The last ten years saw digital assistants, smart light bulbs, streaming sticks, and tons of other disruptive technologies. Those innovations require a steady internet connection to do their jobs, something we now take as a given. That’s because over the last decade, both broadband adoption and speeds saw massive growth.
- At the end of 2009, just over half of Americans had a broadband connection. Today, that number has grown to 80 percent.
- Not only are more Americans connected, their connections are faster. According to Akamai, the average peak connection speed in the US was 3.8 Mbps in 2009. Today, the average download clocks in at 96.25 Mbps, a growth rate of 2,432%.
As broadband has become ubiquitous, new technologies and services have emerged, all relying on dependable and widespread connectivity. Streaming video, telework, IoT, and cloud gaming (to name a few) all took the decade by storm, and none would be possible without a robust broadband network.
The Rise of Online Video

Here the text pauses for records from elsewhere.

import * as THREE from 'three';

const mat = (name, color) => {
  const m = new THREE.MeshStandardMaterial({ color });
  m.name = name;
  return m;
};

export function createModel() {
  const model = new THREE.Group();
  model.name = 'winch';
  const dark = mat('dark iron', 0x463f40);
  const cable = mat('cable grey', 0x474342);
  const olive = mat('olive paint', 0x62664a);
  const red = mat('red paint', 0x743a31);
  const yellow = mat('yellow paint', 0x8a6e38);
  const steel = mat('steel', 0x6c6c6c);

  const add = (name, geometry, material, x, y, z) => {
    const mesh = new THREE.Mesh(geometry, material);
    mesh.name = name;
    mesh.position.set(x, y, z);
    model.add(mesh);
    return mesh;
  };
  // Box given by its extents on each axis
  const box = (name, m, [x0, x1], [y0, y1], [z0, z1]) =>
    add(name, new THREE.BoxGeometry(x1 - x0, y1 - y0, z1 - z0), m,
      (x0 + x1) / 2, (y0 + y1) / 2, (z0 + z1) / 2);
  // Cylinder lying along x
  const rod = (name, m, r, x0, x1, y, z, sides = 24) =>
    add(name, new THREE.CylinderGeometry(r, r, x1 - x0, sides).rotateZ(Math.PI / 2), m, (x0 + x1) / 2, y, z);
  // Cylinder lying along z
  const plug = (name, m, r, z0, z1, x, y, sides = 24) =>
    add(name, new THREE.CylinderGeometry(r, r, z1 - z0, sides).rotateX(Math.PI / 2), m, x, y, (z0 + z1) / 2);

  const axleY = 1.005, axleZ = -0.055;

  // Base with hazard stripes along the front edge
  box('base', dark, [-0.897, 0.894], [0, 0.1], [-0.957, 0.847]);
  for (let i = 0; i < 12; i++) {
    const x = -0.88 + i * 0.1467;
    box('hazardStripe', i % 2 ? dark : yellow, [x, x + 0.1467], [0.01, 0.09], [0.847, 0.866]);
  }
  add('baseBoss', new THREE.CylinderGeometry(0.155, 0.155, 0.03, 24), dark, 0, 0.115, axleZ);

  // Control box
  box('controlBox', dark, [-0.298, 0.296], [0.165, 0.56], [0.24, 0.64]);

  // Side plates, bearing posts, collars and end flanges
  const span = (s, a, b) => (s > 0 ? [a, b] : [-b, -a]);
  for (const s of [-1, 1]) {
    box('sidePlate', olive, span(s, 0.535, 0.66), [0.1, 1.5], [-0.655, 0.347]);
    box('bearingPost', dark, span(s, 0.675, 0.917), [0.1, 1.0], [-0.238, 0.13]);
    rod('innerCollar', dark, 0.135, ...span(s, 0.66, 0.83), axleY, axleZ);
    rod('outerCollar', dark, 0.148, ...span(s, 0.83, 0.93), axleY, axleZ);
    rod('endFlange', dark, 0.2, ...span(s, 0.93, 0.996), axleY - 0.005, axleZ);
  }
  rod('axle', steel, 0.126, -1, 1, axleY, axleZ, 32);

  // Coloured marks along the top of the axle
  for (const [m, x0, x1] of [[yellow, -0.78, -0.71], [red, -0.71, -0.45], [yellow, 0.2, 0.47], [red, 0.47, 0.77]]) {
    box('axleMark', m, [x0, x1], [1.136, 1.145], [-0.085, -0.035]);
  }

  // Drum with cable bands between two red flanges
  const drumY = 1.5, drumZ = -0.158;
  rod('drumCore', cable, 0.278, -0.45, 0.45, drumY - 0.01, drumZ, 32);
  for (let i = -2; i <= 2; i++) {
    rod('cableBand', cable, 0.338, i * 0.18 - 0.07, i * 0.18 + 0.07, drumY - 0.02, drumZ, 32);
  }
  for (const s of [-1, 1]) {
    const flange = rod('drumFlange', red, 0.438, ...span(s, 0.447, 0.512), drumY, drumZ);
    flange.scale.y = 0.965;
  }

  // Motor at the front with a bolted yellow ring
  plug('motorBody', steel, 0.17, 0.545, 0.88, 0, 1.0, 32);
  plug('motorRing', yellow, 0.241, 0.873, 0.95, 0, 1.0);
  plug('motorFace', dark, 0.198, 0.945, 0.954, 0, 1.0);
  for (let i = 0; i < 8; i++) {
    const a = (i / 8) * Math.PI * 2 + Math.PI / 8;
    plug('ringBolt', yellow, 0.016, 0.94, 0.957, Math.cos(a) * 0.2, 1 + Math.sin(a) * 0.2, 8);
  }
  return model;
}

Take, for example, how Americans watch video. Back in 2009, DVD sales accounted for 89 percent of home entertainment spending. Contrast that to today, when digital video makes up 83 percent of the market. Indeed, the way we consume entertainment has dramatically changed. In 2009 Nielsen reported that Americans spent just 22 minutes a day watching online video. Now, the average American adult watches 79 minutes of internet-enabled video each day.
A Transformation in Gaming
A discussion about the past decade of tech wouldn’t be complete without talking about the transformation of gaming. In the last ten years, games went from discs to downloads, and now this year, saw the first cloud gaming service launch. Broadband speeds and ubiquity have fostered the massive growth of esports, which is projected to have the second biggest fanbase of any professional sport after the NFL.
Increased Telework Options
Super-fast speeds have also had an impact on how Americans do their jobs. 40 percent of the workforce now works remotely at some frequency, thanks to robust reliable networks that can easily handle HD video conferencing and remote file storage.
The Emergence of the Internet of Things
Let’s not forget the internet of things. Smart thermostats, smart speakers, and all those helpful digital devices have quickly worked their way into our lives. Cisco estimated that in 2009 there were about as many connected devices as there were human beings on Earth (6.8 billion). As internet networks grew, new tech innovations were able to easily connect to home networks, and now Gartner projects that there will be a staggering 20.4 billion connected devices in 2020.
So, as we round out a decade of fast-moving developments in broadband-enabled technology, it’s exciting to think what might come next. Internet speeds are still dramatically growing, and gigabit networks have launched around the country as the industry works toward 10G speeds. Whatever the next revolutionary technology is, broadband networks are ready.